"Do not argue with every one, nor practise upon the man in the street: for there are some people with whom any argument is bound to degenerate. For against any one who is ready to try all means in order to seem not to be beaten, it is indeed fair to try all means of bringing about one's conclusion: but it is not good form. Wherefore the best rule is, not lightly to engage with casual acquaintances, or bad argument is sure to result. For you see how in practising together people cannot refrain from contentious argument."
In a related vein, I was reading the Gorgias last night and laughed out loud. The Gorgias begins with an inquiry by Socrates into the nature of the art practiced by Gorgias, a well known and then aged rhetorician. "[N]obody asked what was the quality, but what was the nature, of the art," Socrates explains, "and … I would still beg you [Polus] briefly and clearly … to say what this art is, and what we ought to call Gorgias: Or rather, Gorgias, let me turn to you, and ask the same question what are we to call you, and what is the art which you profess?" Whereupon Gorgias replies (my emphasis):

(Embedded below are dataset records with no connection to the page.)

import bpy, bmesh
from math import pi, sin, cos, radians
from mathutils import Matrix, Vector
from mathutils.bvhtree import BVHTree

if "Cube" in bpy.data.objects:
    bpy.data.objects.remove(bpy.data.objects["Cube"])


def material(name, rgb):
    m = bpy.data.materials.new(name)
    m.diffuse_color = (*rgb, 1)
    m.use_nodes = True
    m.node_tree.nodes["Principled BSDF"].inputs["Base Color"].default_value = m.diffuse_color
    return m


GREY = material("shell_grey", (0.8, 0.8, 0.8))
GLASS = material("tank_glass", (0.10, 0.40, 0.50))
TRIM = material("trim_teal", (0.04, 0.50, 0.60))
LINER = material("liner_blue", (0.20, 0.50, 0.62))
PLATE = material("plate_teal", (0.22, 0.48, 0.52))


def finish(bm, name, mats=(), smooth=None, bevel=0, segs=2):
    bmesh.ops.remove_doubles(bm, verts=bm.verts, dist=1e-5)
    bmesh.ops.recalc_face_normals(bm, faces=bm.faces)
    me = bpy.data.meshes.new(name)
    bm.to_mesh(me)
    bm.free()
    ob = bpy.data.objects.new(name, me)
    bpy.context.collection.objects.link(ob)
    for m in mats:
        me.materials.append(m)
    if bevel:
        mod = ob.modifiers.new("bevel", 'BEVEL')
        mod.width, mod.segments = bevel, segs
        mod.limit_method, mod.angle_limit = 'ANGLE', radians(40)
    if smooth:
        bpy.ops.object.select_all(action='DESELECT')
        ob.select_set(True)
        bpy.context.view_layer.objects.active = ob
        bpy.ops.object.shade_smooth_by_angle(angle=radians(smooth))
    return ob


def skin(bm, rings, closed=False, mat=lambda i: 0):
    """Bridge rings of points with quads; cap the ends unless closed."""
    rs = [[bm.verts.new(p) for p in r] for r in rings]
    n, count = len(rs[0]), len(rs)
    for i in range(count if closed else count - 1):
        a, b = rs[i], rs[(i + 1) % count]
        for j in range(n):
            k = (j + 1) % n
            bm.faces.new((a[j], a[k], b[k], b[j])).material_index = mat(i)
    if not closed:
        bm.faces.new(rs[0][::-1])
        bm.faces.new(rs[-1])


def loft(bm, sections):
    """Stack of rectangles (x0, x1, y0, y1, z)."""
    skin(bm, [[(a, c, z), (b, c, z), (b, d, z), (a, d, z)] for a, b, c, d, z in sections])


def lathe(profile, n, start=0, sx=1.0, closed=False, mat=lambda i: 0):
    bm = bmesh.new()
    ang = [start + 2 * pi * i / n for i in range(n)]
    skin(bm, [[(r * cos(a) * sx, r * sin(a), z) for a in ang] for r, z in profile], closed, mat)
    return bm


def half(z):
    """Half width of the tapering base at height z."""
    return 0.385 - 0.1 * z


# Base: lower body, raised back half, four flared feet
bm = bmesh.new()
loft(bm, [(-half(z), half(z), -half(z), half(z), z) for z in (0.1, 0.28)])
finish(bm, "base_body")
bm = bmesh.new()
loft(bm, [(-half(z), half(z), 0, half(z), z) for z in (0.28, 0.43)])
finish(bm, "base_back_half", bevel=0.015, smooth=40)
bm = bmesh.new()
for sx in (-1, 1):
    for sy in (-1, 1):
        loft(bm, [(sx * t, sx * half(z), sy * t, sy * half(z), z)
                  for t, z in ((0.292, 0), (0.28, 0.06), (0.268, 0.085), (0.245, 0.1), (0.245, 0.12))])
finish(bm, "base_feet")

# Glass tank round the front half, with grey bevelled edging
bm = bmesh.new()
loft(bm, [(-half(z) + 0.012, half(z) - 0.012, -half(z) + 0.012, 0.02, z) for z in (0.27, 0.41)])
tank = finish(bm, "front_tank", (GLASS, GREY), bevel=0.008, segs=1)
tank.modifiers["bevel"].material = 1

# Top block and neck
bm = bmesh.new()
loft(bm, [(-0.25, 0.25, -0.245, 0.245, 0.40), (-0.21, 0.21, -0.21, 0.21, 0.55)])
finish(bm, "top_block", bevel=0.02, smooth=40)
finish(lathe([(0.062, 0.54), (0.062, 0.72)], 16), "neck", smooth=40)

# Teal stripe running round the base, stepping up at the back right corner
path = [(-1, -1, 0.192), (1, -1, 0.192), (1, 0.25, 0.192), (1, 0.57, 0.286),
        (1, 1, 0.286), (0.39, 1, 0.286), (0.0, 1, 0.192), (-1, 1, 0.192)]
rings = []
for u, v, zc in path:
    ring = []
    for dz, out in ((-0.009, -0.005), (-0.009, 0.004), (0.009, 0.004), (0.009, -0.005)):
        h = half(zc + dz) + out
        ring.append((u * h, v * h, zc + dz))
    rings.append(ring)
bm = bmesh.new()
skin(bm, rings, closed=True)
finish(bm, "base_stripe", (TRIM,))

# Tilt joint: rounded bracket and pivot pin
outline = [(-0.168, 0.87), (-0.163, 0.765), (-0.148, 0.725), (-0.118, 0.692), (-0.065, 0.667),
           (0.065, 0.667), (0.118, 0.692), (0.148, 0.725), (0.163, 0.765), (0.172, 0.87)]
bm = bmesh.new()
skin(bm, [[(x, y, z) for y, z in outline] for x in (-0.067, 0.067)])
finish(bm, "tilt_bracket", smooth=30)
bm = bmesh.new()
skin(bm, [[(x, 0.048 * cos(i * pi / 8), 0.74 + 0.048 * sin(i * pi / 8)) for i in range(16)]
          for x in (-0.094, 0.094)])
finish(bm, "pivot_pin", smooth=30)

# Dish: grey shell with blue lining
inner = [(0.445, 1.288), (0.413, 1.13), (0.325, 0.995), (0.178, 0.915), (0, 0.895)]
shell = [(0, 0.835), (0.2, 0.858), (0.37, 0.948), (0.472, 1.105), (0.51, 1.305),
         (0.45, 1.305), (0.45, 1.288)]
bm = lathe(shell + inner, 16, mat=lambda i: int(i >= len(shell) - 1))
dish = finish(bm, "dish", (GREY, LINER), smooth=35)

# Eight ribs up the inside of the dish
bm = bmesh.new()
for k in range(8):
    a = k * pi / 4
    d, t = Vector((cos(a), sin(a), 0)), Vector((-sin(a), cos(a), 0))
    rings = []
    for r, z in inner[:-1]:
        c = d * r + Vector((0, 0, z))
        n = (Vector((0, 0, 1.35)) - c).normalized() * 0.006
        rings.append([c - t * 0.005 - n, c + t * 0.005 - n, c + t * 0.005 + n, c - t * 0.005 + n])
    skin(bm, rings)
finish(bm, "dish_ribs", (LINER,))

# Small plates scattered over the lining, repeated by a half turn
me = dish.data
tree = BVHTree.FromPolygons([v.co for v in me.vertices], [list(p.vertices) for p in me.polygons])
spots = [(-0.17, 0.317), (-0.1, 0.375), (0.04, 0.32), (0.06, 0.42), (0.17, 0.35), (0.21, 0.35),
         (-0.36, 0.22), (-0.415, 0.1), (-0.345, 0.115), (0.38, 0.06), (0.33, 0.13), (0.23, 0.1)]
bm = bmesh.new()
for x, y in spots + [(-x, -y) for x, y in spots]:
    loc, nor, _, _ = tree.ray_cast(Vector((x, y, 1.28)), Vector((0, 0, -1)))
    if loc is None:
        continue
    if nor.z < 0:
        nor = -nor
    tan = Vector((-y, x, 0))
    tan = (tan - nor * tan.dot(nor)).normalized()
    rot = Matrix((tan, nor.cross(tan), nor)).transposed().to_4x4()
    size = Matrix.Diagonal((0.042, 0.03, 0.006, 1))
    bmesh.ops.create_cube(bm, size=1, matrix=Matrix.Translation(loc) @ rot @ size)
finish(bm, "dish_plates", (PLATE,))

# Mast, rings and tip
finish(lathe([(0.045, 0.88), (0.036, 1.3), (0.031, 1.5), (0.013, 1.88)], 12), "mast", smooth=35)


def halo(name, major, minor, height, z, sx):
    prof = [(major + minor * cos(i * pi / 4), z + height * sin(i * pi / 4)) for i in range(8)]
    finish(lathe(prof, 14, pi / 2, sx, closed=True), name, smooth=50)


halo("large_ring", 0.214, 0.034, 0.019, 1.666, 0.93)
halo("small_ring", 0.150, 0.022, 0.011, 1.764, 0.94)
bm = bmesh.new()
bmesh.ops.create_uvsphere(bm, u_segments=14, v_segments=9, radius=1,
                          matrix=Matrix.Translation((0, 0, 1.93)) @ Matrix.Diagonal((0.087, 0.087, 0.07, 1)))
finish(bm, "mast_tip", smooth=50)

Gor. Rhetoric, Socrates, is my art.
Soc. Then I am to call you a rhetorician?
Gor. Yes, Socrates, and a good one too, if you would call me that which, in Homeric language, "I boast myself to be."
Soc. I should wish to do so.
Gor. Then pray do.
Soc. And are we to say that you are able to make other men rhetoricians?
Gor. Yes, that is exactly what I profess to make them, not only at Athens, but in all places.
Soc. And will you continue to ask and answer questions, Gorgias, as we are at present doing and reserve for another occasion the longer mode of speech which Polus was attempting? Will you keep your promise, and answer shortly the questions which are asked of you?
Gor. Some answers, Socrates, are of necessity longer; but I will do my best to make them as short as possible; for a part of my profession is that I can be as short as any one.
Soc. That is what is wanted, Gorgias; exhibit the shorter method now, and the longer one at some other time.
Gor. Well, I will; and you will certainly say, that you never heard a man use fewer words.
Soc. Very good then; as you profess to be a rhetorician, and a maker of rhetoricians, let me ask you, with what is rhetoric concerned: I might ask with what is weaving concerned, and you would reply (would you not?), with the making of garments?
Soc. And music is concerned with the composition of melodies?
Gor. It is.
Soc. By Hera, Gorgias, I admire the surpassing brevity of your answers.
Gor. Yes, Socrates, I do think myself good at that.
Whereupon I had a philosopher's guffaw.
I also just noticed how (in more than one way) the paragraph preceding the one I cited in Topics relates to the Gorgias. "You should display your training in inductive reasoning against a young man," Aristotle argues, "in deductive against an expert." Continuing, he says (my emphasis):
You should try, moreover, to secure from those skilled in deduction their premisses, from inductive reasoners their parallel cases; for this is the thing in which they are respectively trained. In general, too, from your exercises in argumentation you should try to carry away either a syllogism on some subject or a refutation or a proposition or an objection, or whether some one put his question properly or improperly (whether it was yourself or some one else) and the point which made it the one or the other. … For it is the skilled propounder and objector who is, speaking generally, a dialectician. To formulate a proposition is to form a number of things into one––for the conclusion to which the argument leads must be taken generally, as a single thing––whereas to formulate an objection is to make one thing into many; for the objector either distinguishes or demolishes, partly granting, partly denying the statements proposed.
We also saw how Socrates insisted on phrasing the question correctly. A friend of mine, one of my philosophical mentors in fact, once said something, in passing, during a discussion with someone on Facebook, which perfectly captured this point. "I see now that we were arguing about different questions, and, for a philosopher, arguing about the wrong question is worse than arguing for the wrong conclusion." That virtually cinched my desire to be a philosopher. It is a habit of mine, in academic and personal discussions, to disentangle what and how many issues are actually being discussed. I see that is a spiritual but also a vocational gift.
Even more tangential, though of interest to my unsleeping hordes of fans, is how much I have been enjoying Michael Sandel's "Justice" lectures, available here. Always interesting to see liberally conditioned younguns crash against their own moral intuitions and the logic of indifferentism. Worth the time to view the series.